[What you need to do] Gather the lines from the material that contain "outline".

[Given information]
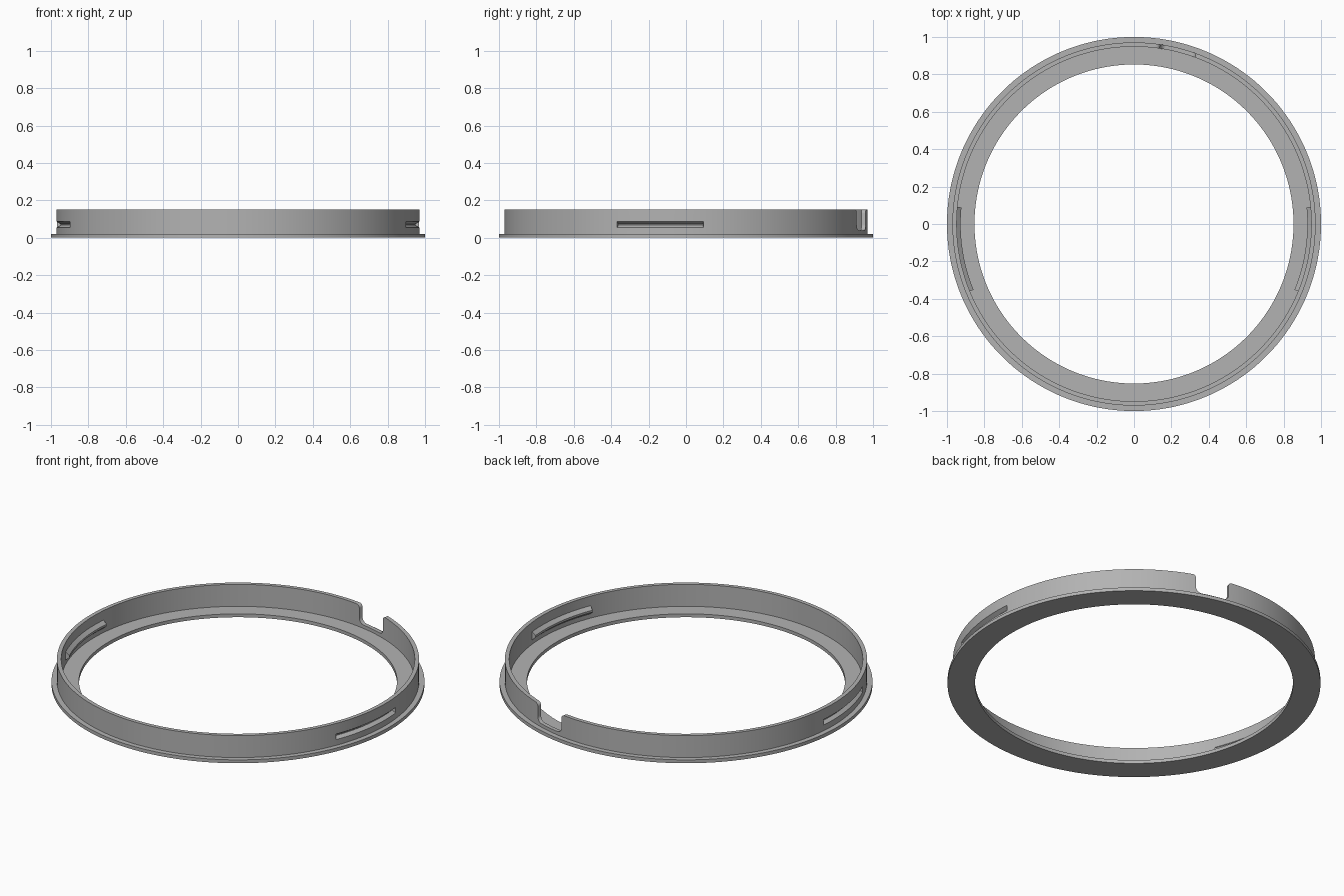
import bpy, bmesh, math
from mathutils import Matrix

if "Cube" in bpy.data.objects:
    bpy.data.objects.remove(bpy.data.objects["Cube"])

grey = bpy.data.materials.new("mid grey")
grey.diffuse_color = (0.45, 0.45, 0.45, 1)
grey.use_nodes = True
grey.node_tree.nodes["Principled BSDF"].inputs["Base Color"].default_value = grey.diffuse_color


def finish(name, bm):
    bmesh.ops.recalc_face_normals(bm, faces=bm.faces[:])
    mesh = bpy.data.meshes.new(name)
    bm.to_mesh(mesh)
    bm.free()
    mesh.materials.append(grey)
    ob = bpy.data.objects.new(name, mesh)
    bpy.context.collection.objects.link(ob)
    return ob


def sweep(name, profile, start=0, end=360, steps=180):
    """Revolve a closed (radius, z) profile about z, in degrees from +x."""
    bm = bmesh.new()
    full = end - start == 360
    rings = []
    for i in range(steps if full else steps + 1):
        a = math.radians(start + (end - start) * i / steps)
        rings.append([bm.verts.new((r * math.cos(a), r * math.sin(a), z)) for r, z in profile])
    n = len(profile)
    for i in range(steps):
        p, q = rings[i], rings[(i + 1) % len(rings)]
        for j in range(n):
            k = (j + 1) % n
            bm.faces.new((p[j], p[k], q[k], q[j]))
    if not full:
        bm.faces.new(rings[0])
        bm.faces.new(rings[-1])
    return finish(name, bm)


def boolean(target, tool, operation):
    mod = target.modifiers.new(tool.name, 'BOOLEAN')
    mod.operation, mod.solver, mod.object = operation, 'EXACT', tool
    bpy.context.view_layer.objects.active = target
    bpy.ops.object.modifier_apply(modifier=mod.name)
    bpy.data.objects.remove(tool)


def arc(cx, cz, r, a0, a1, steps=8):
    return [(cx + r * math.cos(math.radians(a0 + (a1 - a0) * i / steps)),
             cz + r * math.sin(math.radians(a0 + (a1 - a0) * i / steps))) for i in range(steps + 1)]


# Flat base flange and thin upright wall
flange = sweep("base_flange", [(0.853, 0), (1, 0), (1, 0.02), (0.853, 0.02)])
wall = sweep("upright_wall", [(0.948, 0.01), (0.971, 0.01), (0.971, 0.15), (0.948, 0.15)])

# Snap ridges: a bump inside with a matching groove outside, on both sides
for start, end in ((-22.3, 5.5), (174.5, 202.3)):
    bump = sweep("ridge", [(0.955, 0.046), (0.948, 0.046), (0.927, 0.064),
                           (0.927, 0.076), (0.948, 0.094), (0.955, 0.094)], start, end, 28)
    boolean(wall, bump, 'UNION')
    groove = sweep("groove", [(0.99, 0.054), (0.971, 0.054), (0.95, 0.067),
                              (0.95, 0.073), (0.971, 0.087), (0.99, 0.087)], start, end, 28)
    boolean(wall, groove, 'DIFFERENCE')

# Rounded notch in the rear of the wall
half, floor, low, top = 0.097, 0.04, 0.032, 0.02
right = (arc(half - low, floor + low, low, -90, 0)
         + arc(half + top, 0.15 - top, top, 180, 90) + [(half + top, 0.2)])
outline = right + [(-x, z) for x, z in reversed(right)]
bm = bmesh.new()
front = [bm.verts.new((x, 0.85, z)) for x, z in outline]
back = [bm.verts.new((x, 1.05, z)) for x, z in outline]
bm.faces.new(front)
bm.faces.new(back)
for i in range(len(outline)):
    j = (i + 1) % len(outline)
    bm.faces.new((front[i], front[j], back[j], back[i]))
bm.transform(Matrix.Rotation(math.radians(-14.2), 4, 'Z'))
boolean(wall, finish("notch", bm), 'DIFFERENCE')

# Smooth curved faces, keep crisp edges
for ob in (flange, wall):
    bpy.ops.object.select_all(action='DESELECT')
    ob.select_set(True)
    bpy.context.view_layer.objects.active = ob
    bpy.ops.object.shade_smooth_by_angle(angle=math.radians(25))
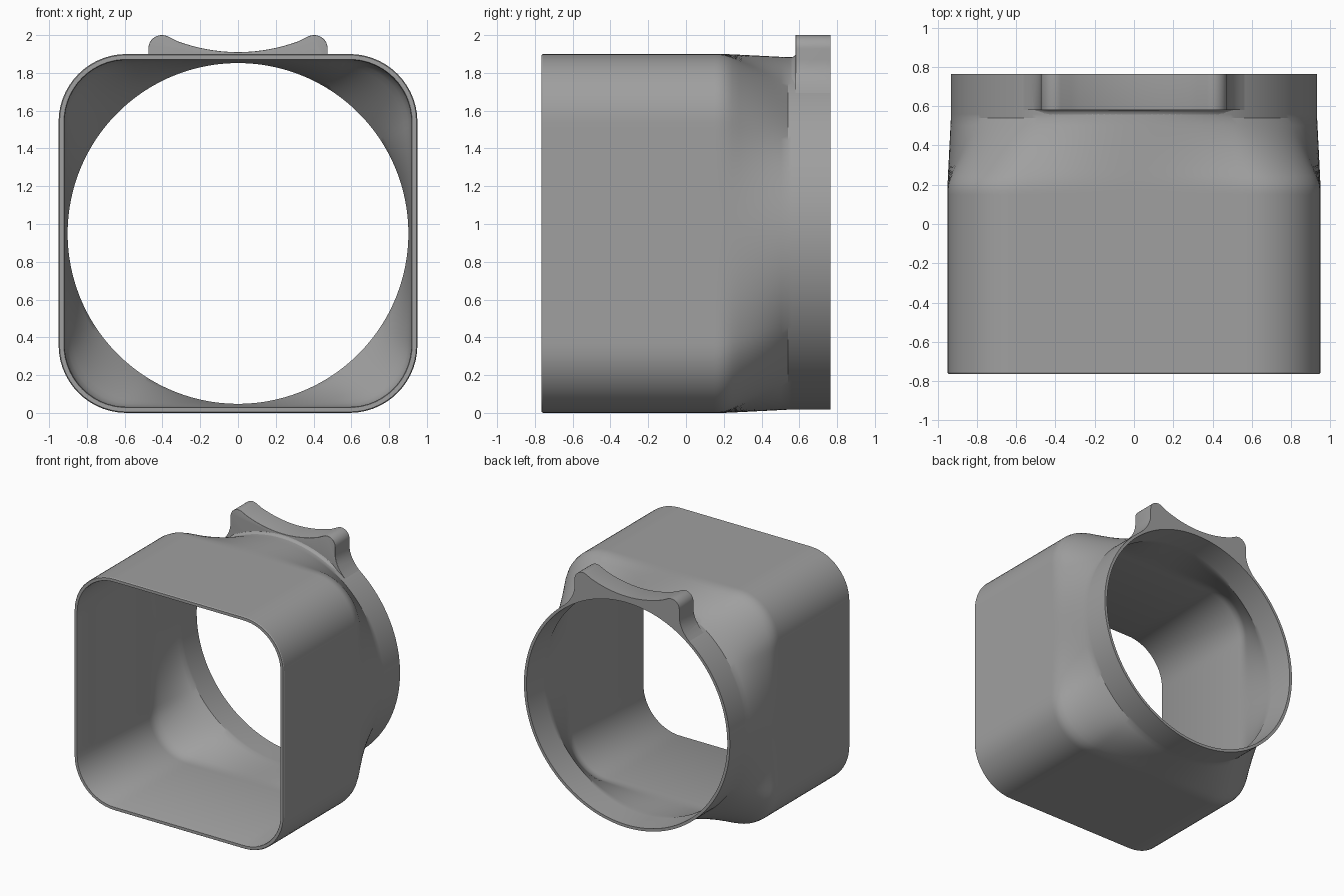
import bpy, bmesh
from math import sin, cos, pi, sqrt, hypot, asin

if "Cube" in bpy.data.objects:
    bpy.data.objects.remove(bpy.data.objects["Cube"])

CZ = 0.95   # height of the tube axis
N = 192     # points around each ring

grey = bpy.data.materials.new("dark_grey")
grey.diffuse_color = (0.35, 0.35, 0.35, 1)
grey.use_nodes = True
grey.node_tree.nodes["Principled BSDF"].inputs["Base Color"].default_value = grey.diffuse_color


def finish(bm, name, angle=0.5):
    bmesh.ops.recalc_face_normals(bm, faces=bm.faces)
    me = bpy.data.meshes.new(name)
    bm.to_mesh(me)
    bm.free()
    me.materials.append(grey)
    ob = bpy.data.objects.new(name, me)
    bpy.context.collection.objects.link(ob)
    bpy.ops.object.select_all(action='DESELECT')
    ob.select_set(True)
    bpy.context.view_layer.objects.active = ob
    bpy.ops.object.shade_smooth_by_angle(angle=angle)
    return ob


def radius_at(a, half, corner):
    """Distance from the axis to a rounded square in direction a."""
    c, s = abs(cos(a)), abs(sin(a))
    k = half - corner
    r = half / max(c, s)
    if min(c, s) * r > k:
        b = k * (c + s)
        r = b + sqrt(b * b - 2 * k * k + corner * corner)
    return r


def ring(bm, y, half, corner, circle=0.9, t=0.0):
    """Rounded square blended by t towards a circle."""
    pts = []
    for i in range(N):
        a = 2 * pi * i / N
        r = radius_at(a, half, corner) * (1 - t) + circle * t
        pts.append(bm.verts.new((r * cos(a), y, CZ + r * sin(a))))
    return pts


# Hood shell: rounded square front lofted to a round collar, outside then inside
STEPS = 10


def loft(y0, y1, half, corner, circle):
    out = []
    for i in range(STEPS + 1):
        u = i / STEPS
        t = u * u / 0.36 if u < 0.2 else (u - 0.1) / 0.9   # soft start, then straight
        t = min(t, 1.0)
        out.append((y0 + (y1 - y0) * u, half, corner, circle, t))
    return out


bm = bmesh.new()
outer = loft(0.17, 0.54, 0.95, 0.36, 0.933)
inner = loft(0.18, 0.54, 0.918, 0.328, 0.902)
sections = [(-0.757, 0.95, 0.36), (0.15, 0.95, 0.36)] + outer
sections += [(0.56, 0.933, 0.933), (0.765, 0.933, 0.933),
             (0.765, 0.91, 0.91), (0.56, 0.902, 0.902)] + inner[::-1]
sections += [(0.16, 0.918, 0.328), (-0.757, 0.918, 0.328),
             (-0.765, 0.922, 0.332), (-0.765, 0.945, 0.355)]
rings = [ring(bm, *s) for s in sections]
for j, r in enumerate(rings):
    q = rings[(j + 1) % len(rings)]
    for i in range(N):
        n = (i + 1) % N
        bm.faces.new((r[i], r[n], q[n], q[i]))
finish(bm, "hood_shell")

# Finger tab profile (right half, from centre dip to the flared foot)
half = [(x / 100, 1.91 + 0.56 * (x / 100) ** 2) for x in range(0, 33, 4)]
half += [(0.403 + 0.072 * cos(a), 1.928 + 0.072 * sin(a))
         for a in [2.0 - i * 2.0 / 12 for i in range(13)]]
p0, p1, p2 = (0.475, 1.87), (0.475, 1.78), (0.565, 1.692)
half += [tuple((1 - t) ** 2 * p0[k] + 2 * t * (1 - t) * p1[k] + t * t * p2[k] for k in (0, 1))
         for t in [i / 8 for i in range(9)]]
outline = [(-x, z) for x, z in reversed(half[1:])] + half
end = asin(0.565 / 0.933)
outline += [(0.92 * sin(a), CZ + 0.92 * cos(a)) for a in [end - 2 * end * i / 32 for i in range(33)]]

bm = bmesh.new()
front = bm.faces.new([bm.verts.new((x, 0.58, z)) for x, z in outline])
ext = bmesh.ops.extrude_face_region(bm, geom=[front], use_keep_orig=True)
back = [v for v in ext["geom"] if isinstance(v, bmesh.types.BMVert)]
bmesh.ops.translate(bm, verts=back, vec=(0, 0.185, 0))
rim = [e for e in front.edges
       if all(v.co.y < 0.6 and hypot(v.co.x, v.co.z - CZ) > 0.95 for v in e.verts)]
bmesh.ops.bevel(bm, geom=rim, offset=0.012, segments=3, profile=0.5, affect='EDGES', clamp_overlap=True)
finish(bm, "finger_tab")

# Small fillet where the tab's front meets the collar, fading out at its ends
bm = bmesh.new()
profile = [(0.555, 0.932), (0.567, 0.935), (0.577, 0.943), (0.584, 0.957), (0.60, 0.957), (0.60, 0.925)]
rows = []
for i in range(41):
    a = -0.6 + 1.2 * i / 40
    f = min(1.0, (0.61 - abs(a)) / 0.12)
    rows.append([bm.verts.new(((0.93 + (r - 0.93) * f) * sin(a), 0.6 + (y - 0.6) * (0.6 + 0.4 * f),
                               CZ + (0.93 + (r - 0.93) * f) * cos(a))) for y, r in profile])
for r, q in zip(rows, rows[1:]):
    for k in range(len(profile)):
        n = (k + 1) % len(profile)
        bm.faces.new((r[k], r[n], q[n], q[k]))
bm.faces.new(rows[0])
bm.faces.new(rows[-1])
finish(bm, "tab_fillet", 0.9)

[Exercise result]
outline = right + [(-x, z) for x, z in reversed(right)]
front = [bm.verts.new((x, 0.85, z)) for x, z in outline]
back = [bm.verts.new((x, 1.05, z)) for x, z in outline]
for i in range(len(outline)):
    j = (i + 1) % len(outline)
outline = [(-x, z) for x, z in reversed(half[1:])] + half
outline += [(0.92 * sin(a), CZ + 0.92 * cos(a)) for a in [end - 2 * end * i / 32 for i in range(33)]]
front = bm.faces.new([bm.verts.new((x, 0.58, z)) for x, z in outline])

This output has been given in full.